• Aim of the task:
The output should be limited to the line holding "[-0.255, 1.19, 0.96]));" and the lines after it through the end of the entries, each restated exactly.

___ Data for the task

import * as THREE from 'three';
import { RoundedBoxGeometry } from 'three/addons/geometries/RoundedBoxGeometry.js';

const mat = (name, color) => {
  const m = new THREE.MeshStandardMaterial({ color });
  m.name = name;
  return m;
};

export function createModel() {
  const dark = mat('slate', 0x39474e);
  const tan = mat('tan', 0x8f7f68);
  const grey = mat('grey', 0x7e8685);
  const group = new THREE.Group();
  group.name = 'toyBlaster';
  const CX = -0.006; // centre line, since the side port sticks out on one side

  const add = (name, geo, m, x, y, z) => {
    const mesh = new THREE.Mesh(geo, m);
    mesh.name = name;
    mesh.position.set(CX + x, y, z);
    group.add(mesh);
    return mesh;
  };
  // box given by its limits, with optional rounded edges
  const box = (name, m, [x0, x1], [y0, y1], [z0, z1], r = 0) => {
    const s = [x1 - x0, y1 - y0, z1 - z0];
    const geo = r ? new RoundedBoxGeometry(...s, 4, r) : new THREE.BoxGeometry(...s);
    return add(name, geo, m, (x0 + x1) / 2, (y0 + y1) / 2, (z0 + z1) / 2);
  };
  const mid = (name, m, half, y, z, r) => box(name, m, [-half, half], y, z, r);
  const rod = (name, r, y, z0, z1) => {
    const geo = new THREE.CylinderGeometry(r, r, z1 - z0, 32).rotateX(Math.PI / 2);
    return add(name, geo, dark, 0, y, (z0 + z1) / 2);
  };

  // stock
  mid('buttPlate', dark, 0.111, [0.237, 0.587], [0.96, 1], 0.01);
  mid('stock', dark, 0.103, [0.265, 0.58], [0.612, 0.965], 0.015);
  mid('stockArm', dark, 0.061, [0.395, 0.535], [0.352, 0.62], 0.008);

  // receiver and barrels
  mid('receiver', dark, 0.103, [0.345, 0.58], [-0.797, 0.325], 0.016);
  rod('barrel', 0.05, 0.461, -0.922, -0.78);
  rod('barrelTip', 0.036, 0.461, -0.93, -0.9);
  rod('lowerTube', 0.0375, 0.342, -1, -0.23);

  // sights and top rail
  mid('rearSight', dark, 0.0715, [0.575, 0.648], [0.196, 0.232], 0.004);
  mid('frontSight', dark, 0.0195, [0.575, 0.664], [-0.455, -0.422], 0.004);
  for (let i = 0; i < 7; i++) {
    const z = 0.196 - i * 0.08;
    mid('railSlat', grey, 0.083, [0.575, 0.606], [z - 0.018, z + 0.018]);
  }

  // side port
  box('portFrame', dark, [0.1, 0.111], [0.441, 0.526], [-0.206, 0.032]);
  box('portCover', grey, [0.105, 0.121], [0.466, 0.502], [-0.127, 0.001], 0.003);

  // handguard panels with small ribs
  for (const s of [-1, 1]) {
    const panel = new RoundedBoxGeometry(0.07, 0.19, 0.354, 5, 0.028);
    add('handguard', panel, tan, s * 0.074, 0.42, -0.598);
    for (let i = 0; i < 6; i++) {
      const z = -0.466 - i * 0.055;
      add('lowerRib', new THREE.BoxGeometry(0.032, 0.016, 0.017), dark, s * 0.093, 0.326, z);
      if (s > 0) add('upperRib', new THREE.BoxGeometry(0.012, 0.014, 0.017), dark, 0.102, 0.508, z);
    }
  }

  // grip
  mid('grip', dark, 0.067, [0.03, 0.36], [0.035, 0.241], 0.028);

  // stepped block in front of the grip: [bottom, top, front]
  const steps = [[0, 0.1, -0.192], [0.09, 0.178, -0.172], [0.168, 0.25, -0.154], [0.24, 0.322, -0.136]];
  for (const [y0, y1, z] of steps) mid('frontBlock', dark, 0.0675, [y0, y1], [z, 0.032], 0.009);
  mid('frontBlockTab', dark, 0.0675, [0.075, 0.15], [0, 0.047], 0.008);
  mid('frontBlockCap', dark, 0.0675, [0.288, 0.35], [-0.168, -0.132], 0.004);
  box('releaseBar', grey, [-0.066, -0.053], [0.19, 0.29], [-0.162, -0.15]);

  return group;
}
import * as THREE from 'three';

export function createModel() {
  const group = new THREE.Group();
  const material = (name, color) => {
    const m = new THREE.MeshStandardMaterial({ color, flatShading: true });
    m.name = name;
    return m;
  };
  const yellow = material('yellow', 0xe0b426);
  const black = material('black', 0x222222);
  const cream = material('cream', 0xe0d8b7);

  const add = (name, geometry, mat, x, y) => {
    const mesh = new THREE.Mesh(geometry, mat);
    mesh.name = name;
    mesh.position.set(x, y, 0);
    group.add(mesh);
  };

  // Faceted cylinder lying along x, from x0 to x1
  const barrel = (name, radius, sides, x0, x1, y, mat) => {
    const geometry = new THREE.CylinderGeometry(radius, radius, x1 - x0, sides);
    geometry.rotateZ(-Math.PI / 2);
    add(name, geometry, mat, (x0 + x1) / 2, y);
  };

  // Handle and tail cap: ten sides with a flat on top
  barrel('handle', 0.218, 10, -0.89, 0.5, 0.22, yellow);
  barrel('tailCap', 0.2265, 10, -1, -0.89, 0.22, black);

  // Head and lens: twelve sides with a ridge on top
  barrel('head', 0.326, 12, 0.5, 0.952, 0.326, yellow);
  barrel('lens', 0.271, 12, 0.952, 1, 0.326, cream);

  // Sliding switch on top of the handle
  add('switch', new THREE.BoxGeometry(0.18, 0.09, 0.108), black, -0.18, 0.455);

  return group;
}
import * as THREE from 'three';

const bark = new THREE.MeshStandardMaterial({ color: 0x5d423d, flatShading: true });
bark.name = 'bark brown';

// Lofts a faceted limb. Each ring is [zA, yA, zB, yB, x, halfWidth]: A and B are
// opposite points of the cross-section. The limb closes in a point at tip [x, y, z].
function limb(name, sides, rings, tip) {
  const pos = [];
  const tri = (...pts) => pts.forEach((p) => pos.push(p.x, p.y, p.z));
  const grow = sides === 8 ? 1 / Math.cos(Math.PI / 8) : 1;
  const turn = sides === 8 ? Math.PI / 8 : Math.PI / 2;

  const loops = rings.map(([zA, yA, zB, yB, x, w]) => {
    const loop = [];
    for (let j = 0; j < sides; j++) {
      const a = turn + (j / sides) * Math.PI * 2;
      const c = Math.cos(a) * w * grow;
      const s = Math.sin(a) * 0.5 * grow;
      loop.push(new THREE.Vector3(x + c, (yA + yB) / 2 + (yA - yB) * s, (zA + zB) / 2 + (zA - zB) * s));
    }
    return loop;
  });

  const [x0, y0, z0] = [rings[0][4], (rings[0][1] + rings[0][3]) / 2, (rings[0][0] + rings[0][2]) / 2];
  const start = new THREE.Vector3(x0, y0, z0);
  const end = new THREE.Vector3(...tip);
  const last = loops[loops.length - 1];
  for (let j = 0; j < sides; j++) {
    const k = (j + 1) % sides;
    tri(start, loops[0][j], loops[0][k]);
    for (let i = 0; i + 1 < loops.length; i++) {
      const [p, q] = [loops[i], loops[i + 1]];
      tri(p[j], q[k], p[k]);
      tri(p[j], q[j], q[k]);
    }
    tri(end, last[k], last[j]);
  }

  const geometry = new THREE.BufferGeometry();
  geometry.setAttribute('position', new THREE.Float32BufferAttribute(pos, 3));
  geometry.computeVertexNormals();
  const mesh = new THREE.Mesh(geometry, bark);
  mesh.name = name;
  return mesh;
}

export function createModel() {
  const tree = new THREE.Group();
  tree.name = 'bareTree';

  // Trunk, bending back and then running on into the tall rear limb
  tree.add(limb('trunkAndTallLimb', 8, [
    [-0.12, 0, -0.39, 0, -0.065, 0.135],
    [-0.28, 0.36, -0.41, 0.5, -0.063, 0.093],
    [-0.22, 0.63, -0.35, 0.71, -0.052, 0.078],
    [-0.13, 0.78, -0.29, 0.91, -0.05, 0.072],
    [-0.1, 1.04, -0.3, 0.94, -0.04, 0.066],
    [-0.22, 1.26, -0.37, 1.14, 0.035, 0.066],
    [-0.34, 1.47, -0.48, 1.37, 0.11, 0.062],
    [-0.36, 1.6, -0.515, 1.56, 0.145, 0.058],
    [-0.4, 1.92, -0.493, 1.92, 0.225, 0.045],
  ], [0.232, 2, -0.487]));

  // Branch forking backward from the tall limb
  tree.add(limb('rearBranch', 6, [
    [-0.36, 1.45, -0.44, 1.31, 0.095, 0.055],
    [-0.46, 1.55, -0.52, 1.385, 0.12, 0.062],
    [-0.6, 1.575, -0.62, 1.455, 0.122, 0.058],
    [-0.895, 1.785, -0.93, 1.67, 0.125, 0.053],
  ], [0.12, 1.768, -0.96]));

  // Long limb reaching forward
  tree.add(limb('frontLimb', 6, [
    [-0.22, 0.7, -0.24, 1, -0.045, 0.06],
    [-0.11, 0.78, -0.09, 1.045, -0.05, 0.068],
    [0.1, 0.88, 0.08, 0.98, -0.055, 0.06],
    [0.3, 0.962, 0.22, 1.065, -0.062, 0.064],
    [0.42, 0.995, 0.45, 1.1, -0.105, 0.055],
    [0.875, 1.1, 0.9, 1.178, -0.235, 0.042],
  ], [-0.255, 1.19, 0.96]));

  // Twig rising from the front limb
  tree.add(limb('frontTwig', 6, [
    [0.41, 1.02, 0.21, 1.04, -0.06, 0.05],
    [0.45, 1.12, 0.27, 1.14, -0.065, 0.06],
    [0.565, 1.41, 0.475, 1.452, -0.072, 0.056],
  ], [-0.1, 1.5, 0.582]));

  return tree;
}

______

• Result of this exercise:
  ], [-0.255, 1.19, 0.96]));

  // Twig rising from the front limb
  tree.add(limb('frontTwig', 6, [
    [0.41, 1.02, 0.21, 1.04, -0.06, 0.05],
    [0.45, 1.12, 0.27, 1.14, -0.065, 0.06],
    [0.565, 1.41, 0.475, 1.452, -0.072, 0.056],
  ], [-0.1, 1.5, 0.582]));

  return tree;
}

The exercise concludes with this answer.